> _EXERCISE AIM_: Look over the listing below and tally the lines in which the word "THREE" turns up. Answer with the tally only.

> _DATA_:
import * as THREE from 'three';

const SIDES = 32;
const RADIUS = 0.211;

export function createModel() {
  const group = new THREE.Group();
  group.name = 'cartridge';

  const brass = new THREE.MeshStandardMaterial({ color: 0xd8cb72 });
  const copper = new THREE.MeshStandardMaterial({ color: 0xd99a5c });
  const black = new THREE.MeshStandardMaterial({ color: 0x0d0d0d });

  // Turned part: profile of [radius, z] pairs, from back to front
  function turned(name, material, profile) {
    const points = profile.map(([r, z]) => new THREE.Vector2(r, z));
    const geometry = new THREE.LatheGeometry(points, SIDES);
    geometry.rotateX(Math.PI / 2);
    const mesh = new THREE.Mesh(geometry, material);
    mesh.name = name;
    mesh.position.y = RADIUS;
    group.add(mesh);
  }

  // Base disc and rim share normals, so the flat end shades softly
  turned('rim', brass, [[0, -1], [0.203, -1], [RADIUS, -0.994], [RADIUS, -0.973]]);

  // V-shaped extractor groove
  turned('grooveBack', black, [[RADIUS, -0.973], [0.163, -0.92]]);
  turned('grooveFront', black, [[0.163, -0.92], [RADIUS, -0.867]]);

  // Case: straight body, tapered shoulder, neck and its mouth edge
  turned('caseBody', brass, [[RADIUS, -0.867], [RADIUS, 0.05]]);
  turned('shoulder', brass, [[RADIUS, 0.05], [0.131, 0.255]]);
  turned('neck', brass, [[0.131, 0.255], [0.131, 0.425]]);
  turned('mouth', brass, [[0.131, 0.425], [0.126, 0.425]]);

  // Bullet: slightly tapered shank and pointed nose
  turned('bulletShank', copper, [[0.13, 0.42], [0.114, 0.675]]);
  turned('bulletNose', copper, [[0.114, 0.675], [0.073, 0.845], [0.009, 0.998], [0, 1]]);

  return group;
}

> _SOLVED EXERCISE_: 8